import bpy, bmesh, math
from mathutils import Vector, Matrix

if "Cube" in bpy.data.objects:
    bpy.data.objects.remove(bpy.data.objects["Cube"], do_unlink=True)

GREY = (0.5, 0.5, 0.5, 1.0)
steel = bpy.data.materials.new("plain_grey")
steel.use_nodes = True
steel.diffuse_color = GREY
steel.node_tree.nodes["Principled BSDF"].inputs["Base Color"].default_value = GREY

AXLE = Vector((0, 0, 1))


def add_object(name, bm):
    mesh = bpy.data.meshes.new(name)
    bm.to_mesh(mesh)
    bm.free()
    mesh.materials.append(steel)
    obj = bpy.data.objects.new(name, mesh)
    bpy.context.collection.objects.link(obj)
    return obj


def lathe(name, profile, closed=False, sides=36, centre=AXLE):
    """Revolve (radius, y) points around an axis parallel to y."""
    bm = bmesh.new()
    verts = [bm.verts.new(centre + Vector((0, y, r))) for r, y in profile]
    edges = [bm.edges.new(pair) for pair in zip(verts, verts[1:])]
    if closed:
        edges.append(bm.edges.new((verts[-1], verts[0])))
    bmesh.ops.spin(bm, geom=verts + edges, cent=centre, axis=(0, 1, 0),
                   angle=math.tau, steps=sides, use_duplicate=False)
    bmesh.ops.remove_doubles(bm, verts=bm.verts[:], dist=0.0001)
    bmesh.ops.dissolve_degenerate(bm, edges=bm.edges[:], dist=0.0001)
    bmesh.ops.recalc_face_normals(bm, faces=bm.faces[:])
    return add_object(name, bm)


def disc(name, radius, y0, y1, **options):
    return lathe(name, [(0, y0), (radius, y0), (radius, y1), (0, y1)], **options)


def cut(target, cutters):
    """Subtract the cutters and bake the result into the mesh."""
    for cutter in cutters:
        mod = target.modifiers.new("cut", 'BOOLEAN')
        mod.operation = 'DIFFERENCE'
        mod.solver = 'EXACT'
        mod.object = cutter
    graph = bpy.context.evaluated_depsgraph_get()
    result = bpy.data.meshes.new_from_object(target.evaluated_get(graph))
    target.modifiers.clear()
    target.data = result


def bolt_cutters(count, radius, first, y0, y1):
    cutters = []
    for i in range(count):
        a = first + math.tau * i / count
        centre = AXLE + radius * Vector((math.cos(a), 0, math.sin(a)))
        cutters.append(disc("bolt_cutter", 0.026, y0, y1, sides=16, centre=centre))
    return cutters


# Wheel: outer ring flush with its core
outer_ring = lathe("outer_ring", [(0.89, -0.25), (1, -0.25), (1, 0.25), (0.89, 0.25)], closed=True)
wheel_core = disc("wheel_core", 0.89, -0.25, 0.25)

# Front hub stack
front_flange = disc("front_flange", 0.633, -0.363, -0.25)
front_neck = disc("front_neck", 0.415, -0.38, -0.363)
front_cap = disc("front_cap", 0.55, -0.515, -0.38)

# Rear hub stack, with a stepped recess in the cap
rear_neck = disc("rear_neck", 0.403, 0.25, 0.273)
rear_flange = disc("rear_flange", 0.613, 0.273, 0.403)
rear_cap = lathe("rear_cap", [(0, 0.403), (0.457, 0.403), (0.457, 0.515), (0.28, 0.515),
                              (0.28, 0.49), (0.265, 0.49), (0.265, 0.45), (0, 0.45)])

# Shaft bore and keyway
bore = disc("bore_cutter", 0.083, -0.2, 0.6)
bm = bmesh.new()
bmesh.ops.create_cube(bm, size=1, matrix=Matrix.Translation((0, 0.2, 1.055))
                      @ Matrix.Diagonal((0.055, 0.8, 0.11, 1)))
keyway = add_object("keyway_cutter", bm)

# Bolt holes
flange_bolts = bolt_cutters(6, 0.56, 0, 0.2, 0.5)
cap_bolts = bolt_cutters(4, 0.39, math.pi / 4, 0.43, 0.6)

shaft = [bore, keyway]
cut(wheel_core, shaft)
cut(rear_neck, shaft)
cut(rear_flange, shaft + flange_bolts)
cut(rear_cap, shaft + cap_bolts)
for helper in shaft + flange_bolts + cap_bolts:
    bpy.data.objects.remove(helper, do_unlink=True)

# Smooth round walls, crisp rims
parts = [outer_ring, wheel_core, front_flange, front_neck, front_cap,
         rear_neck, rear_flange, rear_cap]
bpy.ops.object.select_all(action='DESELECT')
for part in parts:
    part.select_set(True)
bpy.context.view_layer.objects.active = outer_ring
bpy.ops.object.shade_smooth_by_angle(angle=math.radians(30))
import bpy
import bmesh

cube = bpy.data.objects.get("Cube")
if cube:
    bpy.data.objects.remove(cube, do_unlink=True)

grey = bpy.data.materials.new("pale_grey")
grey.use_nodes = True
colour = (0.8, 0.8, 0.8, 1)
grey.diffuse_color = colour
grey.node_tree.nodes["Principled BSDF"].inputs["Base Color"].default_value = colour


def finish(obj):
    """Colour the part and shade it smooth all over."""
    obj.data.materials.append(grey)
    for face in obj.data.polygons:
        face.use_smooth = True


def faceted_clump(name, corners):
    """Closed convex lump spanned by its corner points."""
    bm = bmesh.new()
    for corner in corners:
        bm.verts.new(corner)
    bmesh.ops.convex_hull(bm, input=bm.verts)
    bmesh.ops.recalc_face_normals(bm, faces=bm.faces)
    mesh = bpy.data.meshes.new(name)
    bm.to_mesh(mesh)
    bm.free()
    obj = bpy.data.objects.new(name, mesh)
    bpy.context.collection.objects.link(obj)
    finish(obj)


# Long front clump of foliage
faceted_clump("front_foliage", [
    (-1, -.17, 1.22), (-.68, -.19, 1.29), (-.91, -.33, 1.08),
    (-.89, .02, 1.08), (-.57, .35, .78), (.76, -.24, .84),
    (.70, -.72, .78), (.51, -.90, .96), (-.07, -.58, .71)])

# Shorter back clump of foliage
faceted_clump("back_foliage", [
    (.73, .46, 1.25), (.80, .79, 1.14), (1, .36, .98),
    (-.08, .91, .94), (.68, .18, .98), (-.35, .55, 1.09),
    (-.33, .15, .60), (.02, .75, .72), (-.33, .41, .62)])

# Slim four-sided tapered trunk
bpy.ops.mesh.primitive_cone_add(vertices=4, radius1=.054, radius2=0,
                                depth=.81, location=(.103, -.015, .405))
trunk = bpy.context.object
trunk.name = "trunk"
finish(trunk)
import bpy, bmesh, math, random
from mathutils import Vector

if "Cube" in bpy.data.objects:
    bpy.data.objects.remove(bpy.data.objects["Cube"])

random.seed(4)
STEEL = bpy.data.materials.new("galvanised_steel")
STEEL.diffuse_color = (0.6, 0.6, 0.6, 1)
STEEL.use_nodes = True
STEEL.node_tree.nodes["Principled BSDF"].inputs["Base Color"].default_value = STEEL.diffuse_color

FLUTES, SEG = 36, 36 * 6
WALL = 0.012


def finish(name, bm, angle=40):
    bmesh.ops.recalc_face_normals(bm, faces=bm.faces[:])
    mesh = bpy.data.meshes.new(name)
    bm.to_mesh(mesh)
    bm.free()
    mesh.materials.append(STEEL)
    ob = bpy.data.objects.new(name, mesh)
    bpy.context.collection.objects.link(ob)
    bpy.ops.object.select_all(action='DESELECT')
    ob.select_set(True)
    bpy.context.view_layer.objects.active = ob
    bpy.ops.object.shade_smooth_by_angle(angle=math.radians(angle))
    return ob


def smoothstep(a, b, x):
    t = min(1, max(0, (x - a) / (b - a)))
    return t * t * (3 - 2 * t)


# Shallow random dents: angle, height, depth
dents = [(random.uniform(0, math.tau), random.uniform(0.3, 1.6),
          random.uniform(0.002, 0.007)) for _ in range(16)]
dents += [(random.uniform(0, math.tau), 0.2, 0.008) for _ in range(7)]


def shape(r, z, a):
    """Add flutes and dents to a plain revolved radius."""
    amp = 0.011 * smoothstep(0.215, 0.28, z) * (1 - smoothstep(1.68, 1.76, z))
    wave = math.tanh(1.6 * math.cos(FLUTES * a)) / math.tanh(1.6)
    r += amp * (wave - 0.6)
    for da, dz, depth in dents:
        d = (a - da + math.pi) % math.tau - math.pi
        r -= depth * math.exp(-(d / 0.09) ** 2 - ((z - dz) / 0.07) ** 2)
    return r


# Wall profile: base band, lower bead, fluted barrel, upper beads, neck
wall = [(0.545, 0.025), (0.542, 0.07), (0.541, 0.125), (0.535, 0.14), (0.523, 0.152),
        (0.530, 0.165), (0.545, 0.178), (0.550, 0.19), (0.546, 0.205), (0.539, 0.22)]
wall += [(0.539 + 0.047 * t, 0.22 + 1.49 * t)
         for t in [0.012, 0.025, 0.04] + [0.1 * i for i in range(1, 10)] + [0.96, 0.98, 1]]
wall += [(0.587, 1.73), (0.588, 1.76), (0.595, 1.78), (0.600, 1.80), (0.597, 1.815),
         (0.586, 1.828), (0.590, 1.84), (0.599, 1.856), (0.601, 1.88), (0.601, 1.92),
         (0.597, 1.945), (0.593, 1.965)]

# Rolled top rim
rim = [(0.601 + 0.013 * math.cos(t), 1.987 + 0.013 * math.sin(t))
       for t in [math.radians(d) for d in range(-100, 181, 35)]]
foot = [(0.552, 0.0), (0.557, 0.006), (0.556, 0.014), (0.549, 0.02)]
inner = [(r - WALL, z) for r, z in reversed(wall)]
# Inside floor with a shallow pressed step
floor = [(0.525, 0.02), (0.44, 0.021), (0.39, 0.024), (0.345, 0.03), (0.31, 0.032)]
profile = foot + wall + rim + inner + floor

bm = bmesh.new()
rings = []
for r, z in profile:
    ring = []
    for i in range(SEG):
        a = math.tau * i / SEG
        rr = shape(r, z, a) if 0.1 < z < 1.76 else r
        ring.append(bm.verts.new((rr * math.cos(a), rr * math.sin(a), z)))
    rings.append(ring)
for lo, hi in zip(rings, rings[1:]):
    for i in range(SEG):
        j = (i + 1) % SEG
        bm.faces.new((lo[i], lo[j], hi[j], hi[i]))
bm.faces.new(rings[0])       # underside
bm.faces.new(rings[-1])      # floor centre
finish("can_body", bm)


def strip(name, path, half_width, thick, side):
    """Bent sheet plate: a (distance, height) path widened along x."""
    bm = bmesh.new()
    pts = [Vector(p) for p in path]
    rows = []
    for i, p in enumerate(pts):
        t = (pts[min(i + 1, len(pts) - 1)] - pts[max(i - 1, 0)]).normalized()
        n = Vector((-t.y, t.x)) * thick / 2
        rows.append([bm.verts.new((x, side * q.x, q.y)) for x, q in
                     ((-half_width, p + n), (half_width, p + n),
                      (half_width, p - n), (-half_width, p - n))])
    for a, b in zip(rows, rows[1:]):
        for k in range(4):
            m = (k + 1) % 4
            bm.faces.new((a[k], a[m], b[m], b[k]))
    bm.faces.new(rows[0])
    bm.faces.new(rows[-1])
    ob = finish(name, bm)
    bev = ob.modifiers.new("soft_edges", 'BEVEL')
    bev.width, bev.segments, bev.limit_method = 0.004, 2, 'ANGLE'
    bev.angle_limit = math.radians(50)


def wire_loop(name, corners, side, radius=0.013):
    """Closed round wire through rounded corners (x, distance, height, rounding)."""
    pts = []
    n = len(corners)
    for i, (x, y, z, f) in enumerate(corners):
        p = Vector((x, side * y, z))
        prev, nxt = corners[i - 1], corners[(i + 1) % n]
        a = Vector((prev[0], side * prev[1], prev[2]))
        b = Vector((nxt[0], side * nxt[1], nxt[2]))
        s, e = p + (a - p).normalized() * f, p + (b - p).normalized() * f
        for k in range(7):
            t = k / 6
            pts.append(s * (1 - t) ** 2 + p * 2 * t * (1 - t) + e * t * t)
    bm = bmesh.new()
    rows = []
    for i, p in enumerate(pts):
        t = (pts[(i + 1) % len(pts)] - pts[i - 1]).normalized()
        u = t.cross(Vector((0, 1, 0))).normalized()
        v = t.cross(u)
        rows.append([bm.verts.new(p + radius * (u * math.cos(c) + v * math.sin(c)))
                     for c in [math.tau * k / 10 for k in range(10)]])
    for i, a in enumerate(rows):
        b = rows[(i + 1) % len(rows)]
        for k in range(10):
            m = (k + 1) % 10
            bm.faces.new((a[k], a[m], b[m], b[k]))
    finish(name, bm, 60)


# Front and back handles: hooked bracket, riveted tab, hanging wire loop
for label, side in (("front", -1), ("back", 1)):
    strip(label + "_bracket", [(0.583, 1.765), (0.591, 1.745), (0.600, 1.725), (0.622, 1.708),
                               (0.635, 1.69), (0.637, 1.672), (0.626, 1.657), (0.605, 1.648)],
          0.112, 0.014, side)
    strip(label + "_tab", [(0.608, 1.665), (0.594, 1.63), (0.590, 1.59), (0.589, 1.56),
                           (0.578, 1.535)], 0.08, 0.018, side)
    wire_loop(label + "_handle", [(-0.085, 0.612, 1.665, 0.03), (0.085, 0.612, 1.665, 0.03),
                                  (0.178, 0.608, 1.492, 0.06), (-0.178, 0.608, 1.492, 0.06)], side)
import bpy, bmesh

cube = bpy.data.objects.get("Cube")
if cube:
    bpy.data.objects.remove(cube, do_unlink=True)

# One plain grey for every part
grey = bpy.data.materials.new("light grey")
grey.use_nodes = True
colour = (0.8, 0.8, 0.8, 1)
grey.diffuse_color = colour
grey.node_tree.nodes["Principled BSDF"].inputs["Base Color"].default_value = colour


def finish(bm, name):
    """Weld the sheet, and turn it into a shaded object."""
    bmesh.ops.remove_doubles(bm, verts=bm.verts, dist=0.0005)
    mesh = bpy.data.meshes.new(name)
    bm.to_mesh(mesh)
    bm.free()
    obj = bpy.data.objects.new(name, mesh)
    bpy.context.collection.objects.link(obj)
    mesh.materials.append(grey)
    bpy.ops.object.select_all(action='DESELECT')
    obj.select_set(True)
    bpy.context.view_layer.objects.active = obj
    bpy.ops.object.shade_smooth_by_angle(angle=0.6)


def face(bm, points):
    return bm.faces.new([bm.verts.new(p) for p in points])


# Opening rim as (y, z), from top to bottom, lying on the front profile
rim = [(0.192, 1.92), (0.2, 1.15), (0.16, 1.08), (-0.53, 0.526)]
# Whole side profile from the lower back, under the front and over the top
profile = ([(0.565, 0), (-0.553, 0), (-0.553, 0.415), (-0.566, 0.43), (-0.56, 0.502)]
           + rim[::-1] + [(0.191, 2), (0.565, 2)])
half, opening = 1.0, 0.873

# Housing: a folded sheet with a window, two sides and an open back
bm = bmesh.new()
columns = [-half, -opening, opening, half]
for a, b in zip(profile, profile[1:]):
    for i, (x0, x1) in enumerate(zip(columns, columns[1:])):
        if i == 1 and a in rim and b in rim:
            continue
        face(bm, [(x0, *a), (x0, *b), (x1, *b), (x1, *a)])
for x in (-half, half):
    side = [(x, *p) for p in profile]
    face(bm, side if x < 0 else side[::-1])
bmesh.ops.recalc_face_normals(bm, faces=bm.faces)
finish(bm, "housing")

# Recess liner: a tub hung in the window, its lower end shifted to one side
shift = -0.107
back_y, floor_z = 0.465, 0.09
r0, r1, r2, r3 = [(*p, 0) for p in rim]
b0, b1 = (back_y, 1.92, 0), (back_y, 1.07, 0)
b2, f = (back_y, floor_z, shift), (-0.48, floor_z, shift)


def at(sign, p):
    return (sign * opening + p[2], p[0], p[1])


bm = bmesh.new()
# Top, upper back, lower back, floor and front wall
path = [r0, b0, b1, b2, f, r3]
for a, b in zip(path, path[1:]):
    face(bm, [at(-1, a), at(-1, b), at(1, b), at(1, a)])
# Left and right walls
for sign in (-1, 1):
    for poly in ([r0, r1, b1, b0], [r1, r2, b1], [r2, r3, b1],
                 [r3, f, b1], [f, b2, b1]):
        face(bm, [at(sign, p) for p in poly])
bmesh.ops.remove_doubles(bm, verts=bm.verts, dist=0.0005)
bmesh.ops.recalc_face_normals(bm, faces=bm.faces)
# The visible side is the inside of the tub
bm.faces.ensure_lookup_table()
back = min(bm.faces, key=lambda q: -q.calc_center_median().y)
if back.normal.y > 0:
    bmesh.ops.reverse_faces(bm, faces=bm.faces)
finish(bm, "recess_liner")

Exercise - From the material above, set down exactly the lines between the line holding "for cutter in" and the line holding "0.403, 0.25, 0.273)", inclusive. Include nothing else.

Your response -
    for cutter in cutters:
        mod = target.modifiers.new("cut", 'BOOLEAN')
        mod.operation = 'DIFFERENCE'
        mod.solver = 'EXACT'
        mod.object = cutter
    graph = bpy.context.evaluated_depsgraph_get()
    result = bpy.data.meshes.new_from_object(target.evaluated_get(graph))
    target.modifiers.clear()
    target.data = result


def bolt_cutters(count, radius, first, y0, y1):
    cutters = []
    for i in range(count):
        a = first + math.tau * i / count
        centre = AXLE + radius * Vector((math.cos(a), 0, math.sin(a)))
        cutters.append(disc("bolt_cutter", 0.026, y0, y1, sides=16, centre=centre))
    return cutters


# Wheel: outer ring flush with its core
outer_ring = lathe("outer_ring", [(0.89, -0.25), (1, -0.25), (1, 0.25), (0.89, 0.25)], closed=True)
wheel_core = disc("wheel_core", 0.89, -0.25, 0.25)

# Front hub stack
front_flange = disc("front_flange", 0.633, -0.363, -0.25)
front_neck = disc("front_neck", 0.415, -0.38, -0.363)
front_cap = disc("front_cap", 0.55, -0.515, -0.38)

# Rear hub stack, with a stepped recess in the cap
rear_neck = disc("rear_neck", 0.403, 0.25, 0.273)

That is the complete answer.